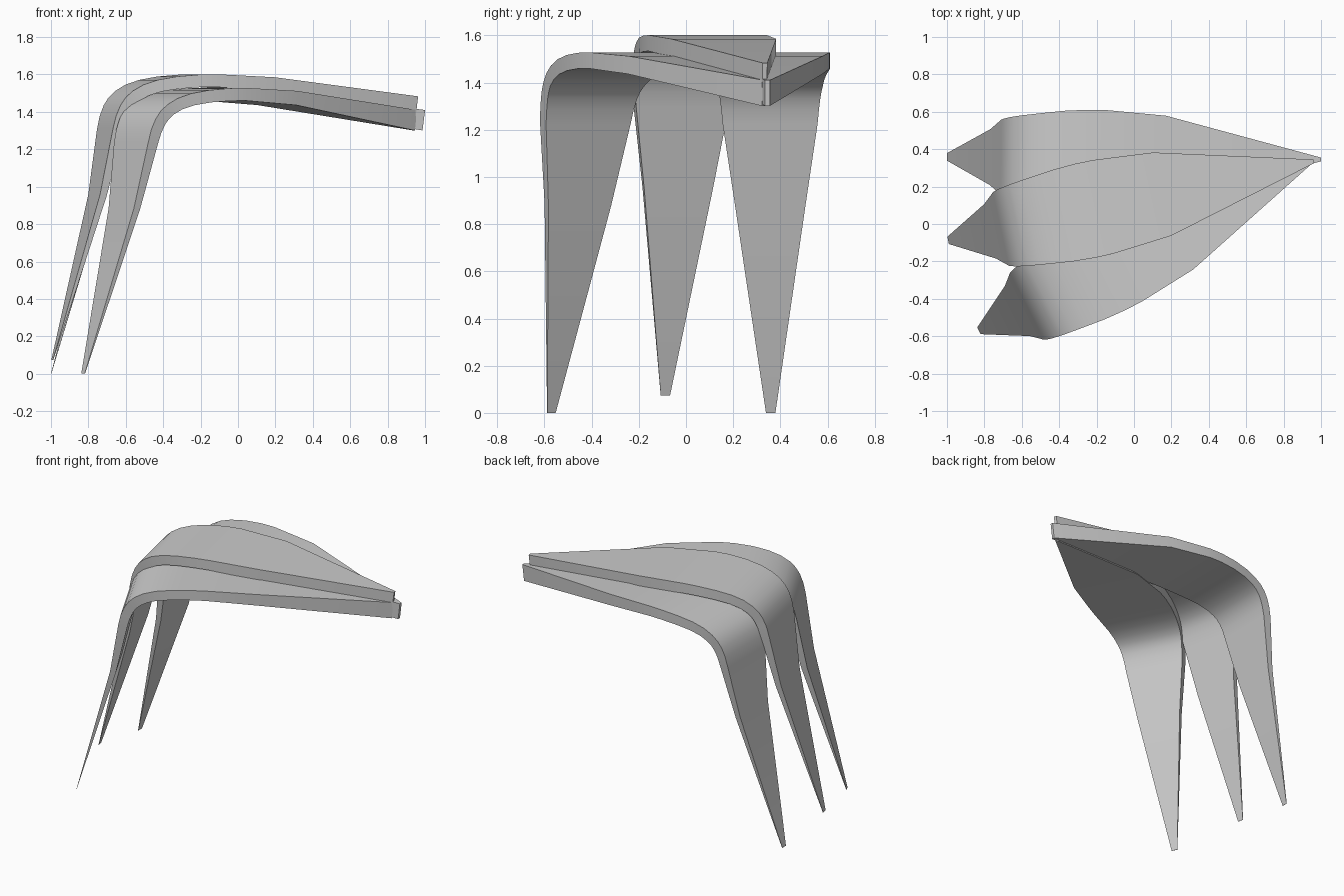
import bpy, bmesh, math
from mathutils import Vector

if "Cube" in bpy.data.objects:
    bpy.data.objects.remove(bpy.data.objects["Cube"])

# Leaf stations from foot to tip: distance along leaf, height, half width, thickness
STATIONS = [
    (-2.00, 0.00, 0.020, 0.002),
    (-1.77, 0.885, 0.149, 0.037),
    (-1.711, 1.235, 0.201, 0.058),
    (-1.695, 1.305, 0.207, 0.062),
    (-1.672, 1.362, 0.213, 0.064),
    (-1.645, 1.403, 0.218, 0.065),
    (-1.608, 1.438, 0.224, 0.065),
    (-1.550, 1.472, 0.231, 0.065),
    (-1.472, 1.498, 0.240, 0.065),
    (-1.370, 1.516, 0.251, 0.066),
    (-1.250, 1.526, 0.257, 0.067),
    (-1.150, 1.528, 0.256, 0.068),
    (-0.830, 1.512, 0.228, 0.076),
    (0.00, 1.410, 0.010, 0.110),
]


def leaf_mesh():
    bm = bmesh.new()
    pts = [Vector((s[0], s[1])) for s in STATIONS]
    rings = []
    for i, (x, z, w, t) in enumerate(STATIONS):
        # inner surface is offset along the profile normal
        a, b = pts[max(i - 1, 0)], pts[min(i + 1, len(pts) - 1)]
        d0 = (pts[i] - a).normalized() if i else Vector((0, 0))
        d1 = (b - pts[i]).normalized() if i < len(pts) - 1 else Vector((0, 0))
        d = (d0 + d1).normalized()
        ix, iz = x + d.y * t, max(z - d.x * t, 0)
        rings.append([bm.verts.new(c) for c in
                      ((x, -w, z), (x, w, z), (ix, w, iz), (ix, -w, iz))])
    for r, s in zip(rings, rings[1:]):
        for k in range(4):
            n = (k + 1) % 4
            bm.faces.new((r[k], r[n], s[n], s[k]))
    bm.faces.new(rings[0])
    bm.faces.new(rings[-1])
    bmesh.ops.recalc_face_normals(bm, faces=bm.faces)
    me = bpy.data.meshes.new("leaf")
    bm.to_mesh(me)
    bm.free()
    return me


# Three identical leaves fanned around the tip, the middle one raised
for name, loc, angle in (
    ("back_leaf", (1.0, 0.345, 0), -0.4),
    ("middle_leaf", (0.961, 0.335, 0.073), 12.2),
    ("front_leaf", (0.953, 0.337, 0), 27.0),
):
    ob = bpy.data.objects.new(name, leaf_mesh())
    bpy.context.collection.objects.link(ob)
    ob.location = loc
    ob.rotation_euler.z = math.radians(angle)
    bpy.ops.object.select_all(action='DESELECT')
    ob.select_set(True)
    bpy.context.view_layer.objects.active = ob
    bpy.ops.object.shade_smooth_by_angle(angle=math.radians(30))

DIRECTIONS: Search the data for "bmesh". Copy every matching line.

TASK ANSWER:
import bpy, bmesh, math
    bm = bmesh.new()
    bmesh.ops.recalc_face_normals(bm, faces=bm.faces)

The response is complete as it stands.